Queer fan practices online: digital fan production as a negotiation of LGBT representation in Pretty Little Liars

Bingham, William (2016) Queer fan practices online: digital fan production as a negotiation of LGBT representation in Pretty Little Liars. Doctoral thesis, University of East Anglia.

[thumbnail of Compiled_Chapters_Complete_final.pdf]
Download (2MB) | Preview

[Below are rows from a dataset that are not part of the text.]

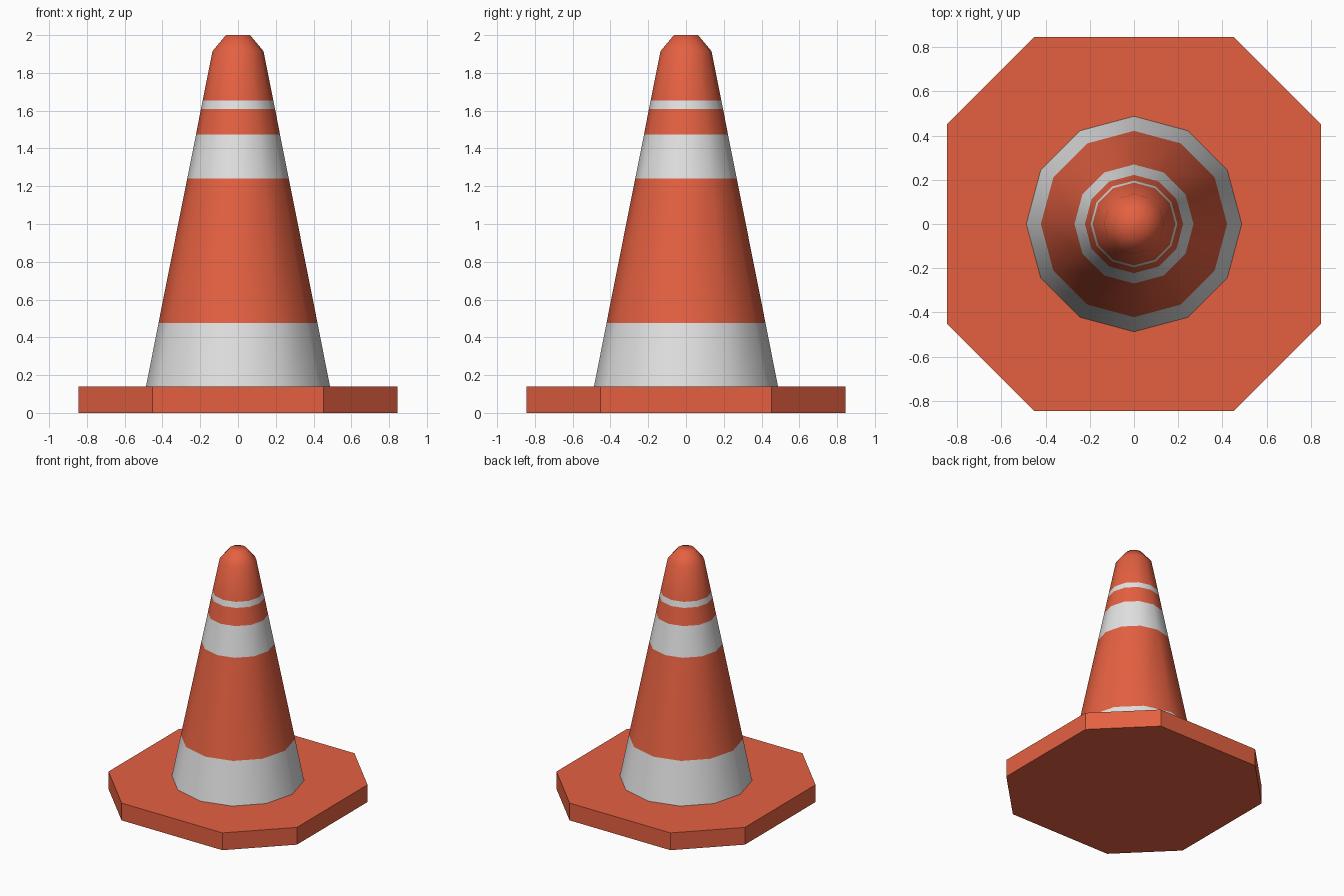
import bpy, bmesh, math

if "Cube" in bpy.data.objects:
    bpy.data.objects.remove(bpy.data.objects["Cube"])


def material(name, rgb):
    m = bpy.data.materials.new(name)
    m.diffuse_color = (*rgb, 1.0)
    m.use_nodes = True
    m.node_tree.nodes["Principled BSDF"].inputs["Base Color"].default_value = m.diffuse_color
    return m


orange = material("safety orange", (0.78, 0.118, 0.053))
white = material("reflective white", (0.76, 0.76, 0.76))


def loft(name, rings, mats, cap_bottom, band_mats, smooth):
    """Skin a stack of point rings; band_mats gives the material per band."""
    bm = bmesh.new()
    loops = [[bm.verts.new(p) for p in ring] for ring in rings]
    n = len(loops[0])
    for (a, b), mi in zip(zip(loops, loops[1:]), band_mats):
        for i in range(n):
            j = (i + 1) % n
            bm.faces.new((a[i], a[j], b[j], b[i])).material_index = mi
    bm.faces.new(loops[-1])
    if cap_bottom:
        bm.faces.new(loops[0][::-1])
    for f in bm.faces:
        f.smooth = smooth
    me = bpy.data.meshes.new(name)
    bm.to_mesh(me)
    bm.free()
    for m in mats:
        me.materials.append(m)
    ob = bpy.data.objects.new(name, me)
    bpy.context.collection.objects.link(ob)
    return ob


# Base plate: a square with chamfered corners
W, C, H = 0.845, 0.452, 0.14
octagon = [(W, -C), (W, C), (C, W), (-C, W), (-W, C), (-W, -C), (-C, -W), (C, -W)]
loft("base_plate", [[(x, y, z) for x, y in octagon] for z in (0, H)],
     [orange], True, [0], False)

# Cone body: 12 sides, (radius, height) profile with white stripe bands
profile = [(0.487, H), (0.421, 0.475), (0.269, 1.24), (0.222, 1.475),
           (0.196, 1.61), (0.187, 1.655), (0.135, 1.915), (0.064, 2.0)]
rings = [[(r * math.cos(i * math.tau / 12), r * math.sin(i * math.tau / 12), z)
          for i in range(12)] for r, z in profile]
loft("cone_body", rings, [orange, white], False, [1, 0, 1, 0, 1, 0, 0], True)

Fan Studies aims to de-pathologise fans, their communities and their fannish practices
(Jenkins 1992). In doing so, Fan Studies privileges fan voices by interrogating their quotidian
on- and offline fan practices (Brooker 2002; Hills 2002), demonstrating the emotional
connection these fans have to texts. Much of this fannish engagement revolves around the
creation and consumption of slash fiction (Bacon-Smith 1992; Hellekson & Busse 2006), a
fan practice occurring in fan fiction communities that has been identified as a ‘queer female
space’ (Lothian et al 2007, 103). This work predominantly explores why women create these
fan texts with little consideration given to the fan’s source text. In spite of this, little
attention has been given to LGBT+ fandom and how self-identifying LGBT+ fans negotiate
mediated representations of LGBT+ identity, especially when considering the increasing
level of LGBT+ media representations on television and particularly on Teen TV
Therefore, this thesis addresses the ways in which fans negotiate non-normative identities
represented in the teen mystery TV series Pretty Little Liars (2010-) by investigating ‘queer’
modes of fan production, namely ‘fan talk’, (fem)slash fiction, digital (fem)slash and fan
theory-making created by PLL fans. PLL hosts a range of diverse LGBT+ representations and
includes a large number of LGB producers and creative talent. This investigation occurs by
employing a reader-guided textual analysis (Ytre-Arne 2011), a method that centralises fan
meaning-making by analysing the fan’s source text through these fan interpretations. I
argue that reader-guided textual analysis (Ytre-Arne 2011) allows us to better understand
how fans negotiate LGBT+ representation, how fans accept or reject these LGBT+
representations and the characters’ relationships. The implications lie not just in Fan Studies
methodologies and fan production, but also for Queer Theory’s ‘evaluative paradigm’ (Davis
and Needham 2009) or how Queer Theorist assess representations as either positive or

Item Type: Thesis (Doctoral)
Faculty \ School: Faculty of Arts and Humanities > School of Art, Media and American Studies
Depositing User: Users 4971 not found.
Date Deposited: 12 Oct 2017 10:53
Last Modified: 12 Oct 2017 10:53
URI: https://ueaeprints.uea.ac.uk/id/eprint/65120


Downloads per month over past year

Actions (login required)

View Item View Item